Also found in: Dictionary, Thesaurus, Idioms, Encyclopedia.
References in classic literature ?
The mousing man, who bore the name of Marks, instantly stopped his sipping, and, poking his head forward, looked shrewdly on the new acquaintance, as a cat sometimes looks at a moving dry leaf, or some other possible object of pursuit.
My acquaintance smiled -- not a modern smile, but one that must have gone out of general use many, many centuries ago -- and muttered apparently to himself:
I know an American as soon as I see him--and so I speak to him and make his acquaintance.
He had not much intercourse with any families beyond that circle; his horror of late hours, and large dinnerparties, made him unfit for any acquaintance but such as would visit him on his own terms.
In every meeting of the kind Willoughby was included; and the ease and familiarity which naturally attended these parties were exactly calculated to give increasing intimacy to his acquaintance with the Dashwoods, to afford him opportunity of witnessing the excellencies of Marianne, of marking his animated admiration of her, and of receiving, in her behaviour to himself, the most pointed assurance of her affection.
The last detail I have to communicate refers to my acquaintance with Mrs.
Happily for me, my acquaintance among the Rosalinds of the bicycle, at this period of my life, was but slight, and thus no familiarity with the tweed knickerbocker feminine took off the edge of my delight on first beholding Nicolete clothed in like manhood with ourselves, and yet, delicious paradox
A fortnight's acquaintance is certainly very little.
said the weeping Julia Warren, on parting, for the first time since their acquaintance, with the young lady whom she had honoured with the highest place in her affections.
On each side there was much to attract, and their acquaintance soon promised as early an intimacy as good manners would warrant.
This friend, and Sir Walter, did not marry, whatever might have been anticipated on that head by their acquaintance.
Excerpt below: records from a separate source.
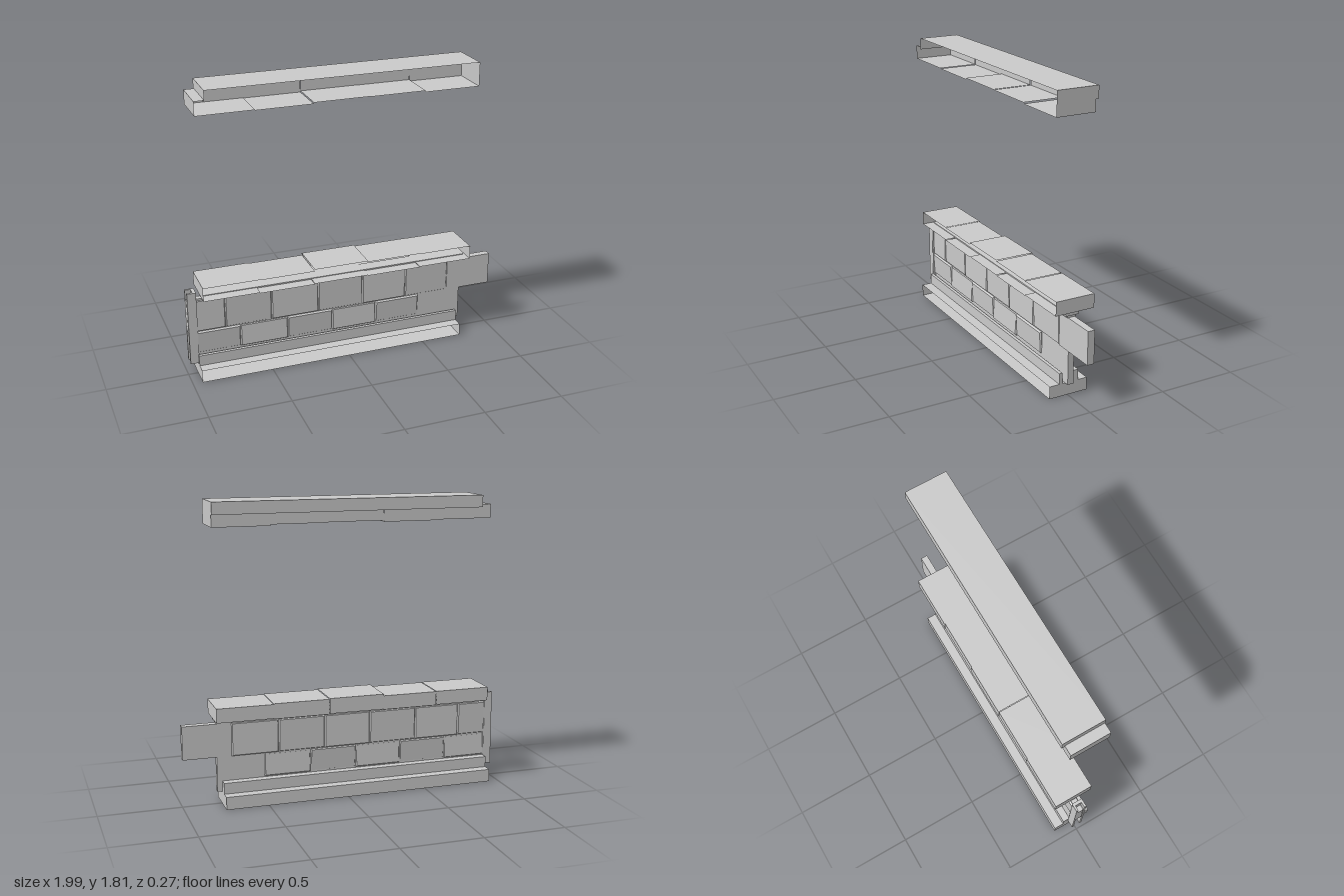
import * as THREE from 'three';

const mat = new THREE.MeshStandardMaterial({ color: 0xcccccc, flatShading: true, side: THREE.DoubleSide });
const FACES = ['right', 'left', 'top', 'bottom', 'front', 'back'];

// Box given by its limits, with any listed faces left open
function block(parent, name, [x0, x1], [y0, y1], [z0, z1], open = []) {
  const geo = new THREE.BoxGeometry(x1 - x0, y1 - y0, z1 - z0);
  const index = Array.from(geo.index.array);
  geo.setIndex(index.filter((_, i) => !open.includes(FACES[Math.floor(i / 6)])));
  geo.clearGroups();
  const mesh = new THREE.Mesh(geo, mat);
  mesh.name = name;
  mesh.position.set((x0 + x1) / 2, (y0 + y1) / 2, (z0 + z1) / 2);
  parent.add(mesh);
  return mesh;
}

// Brick whose front and back faces are slightly smaller than its middle
function brick(parent, name, x, y, z, tilt = 0) {
  const w = x[1] - x[0], h = y[1] - y[0], d = z[1] - z[0];
  const geo = new THREE.BoxGeometry(w, h, d, 1, 1, 3);
  const p = geo.attributes.position;
  for (let i = 0; i < p.count; i++) {
    const outer = Math.abs(p.getZ(i)) > d * 0.4;
    if (outer) {
      p.setX(i, p.getX(i) * (1 - 0.012 / w));
      p.setY(i, p.getY(i) * (1 - 0.012 / h));
    } else p.setZ(i, p.getZ(i) * 2);
    p.setZ(i, p.getZ(i) + tilt * p.getY(i) / h);
  }
  const mesh = new THREE.Mesh(geo, mat);
  mesh.name = name;
  mesh.position.set((x[0] + x[1]) / 2, (y[0] + y[1]) / 2, (z[0] + z[1]) / 2);
  parent.add(mesh);
}

function group(parent, name) {
  const g = new THREE.Group();
  g.name = name;
  parent.add(g);
  return g;
}

export function createModel() {
  const model = new THREE.Group();
  model.name = 'wallSection';

  // Plinth, open at the front, with a thin front lip and a solid back step
  const plinth = group(model, 'plinth');
  block(plinth, 'plinthBase', [-0.94, 0.76], [0, 0.078], [-0.13, 0.12], ['front']);
  block(plinth, 'plinthFrontLip', [-0.94, 0.76], [0.078, 0.145], [0.035, 0.055]);
  block(plinth, 'plinthBackStep', [-0.94, 0.76], [0.078, 0.145], [-0.07, -0.02]);

  // Wall core with the projecting end block
  const wall = group(model, 'wall');
  block(wall, 'wallCore', [-0.95, 0.79], [0.08, 0.51], [-0.02, 0.018]);
  block(wall, 'projectingBlock', [0.7, 0.995], [0.295, 0.5], [-0.02, 0.024]);

  // Two staggered courses of bricks
  const upper = [-0.99, -0.76, -0.47, -0.17, 0.12, 0.41, 0.7];
  const lower = [-0.95, -0.67, -0.37, -0.08, 0.21, 0.5, 0.79];
  for (let i = 0; i < 6; i++) {
    const s = i % 2 ? 0.004 : -0.004;
    brick(wall, 'upperBrick', [upper[i], upper[i + 1]], [0.295, 0.5], [-0.029, 0.026], s);
    if (i < 5) brick(wall, 'lowerBrick', [lower[i], lower[i + 1]], [0.15, 0.292], [-0.024, 0.028], -s * 2);
  }

  // Grooved jamb at the right-hand end
  const jamb = group(model, 'endJamb');
  block(jamb, 'jambWeb', [-0.955, -0.935], [0.09, 0.56], [-0.03, 0.035]);
  block(jamb, 'jambFrontFlange', [-0.99, -0.94], [0.09, 0.56], [0.022, 0.037]);
  block(jamb, 'jambBackFlange', [-0.99, -0.94], [0.09, 0.56], [-0.033, -0.02]);

  // Moulding under the coping
  const moulding = group(model, 'moulding');
  block(moulding, 'mouldingStrip', [-0.9, 0.8], [0.515, 0.54], [-0.04, 0.045]);
  block(moulding, 'mouldingBead', [-0.9, 0.79], [0.5, 0.518], [-0.028, 0.032]);

  // Five coping stones and five lintel stones, open at the front
  const coping = group(model, 'coping');
  const lintel = group(model, 'lintel');
  const tops = [0.62, 0.618, 0.63, 0.625, 0.622];
  const bottoms = [1.673, 1.67, 1.678, 1.676, 1.668];
  const step = 1.72 / 5;
  for (let i = 0; i < 5; i++) {
    const x = [-0.91 + i * step, -0.91 + (i + 1) * step];
    const open = ['front'];
    if (i > 0) open.push('left');
    if (i < 4) open.push('right');
    block(coping, 'copingStone', x, [0.536 - (i % 2) * 0.004, tops[i]], [-0.135 + (i % 2) * 0.004, 0.118], open);
    block(lintel, 'lintelStone', x, [bottoms[i], 1.742], [-0.11 - (i % 2) * 0.004, 0.133], [...open, 'top']);
  }

  // Lintel slab, stopping short of the ledge at the right-hand end
  block(lintel, 'lintelSlab', [-0.85, 0.81], [1.742, 1.813], [-0.128, 0.133], ['front', 'bottom']);
  block(lintel, 'lintelEndLedge', [-0.91, -0.85], [1.742, 1.757], [-0.11, 0.133], ['bottom', 'front']);
  block(lintel, 'lintelOverhang', [-0.85, 0.81], [1.74, 1.744], [-0.128, -0.109]);
  return model;
}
As for the acquaintance, which is to be sought in travel; that which is most of all profitable, is acquaintance with the secretaries and employed men of ambassadors: for so in travelling in one country, he shall suck the experience of many.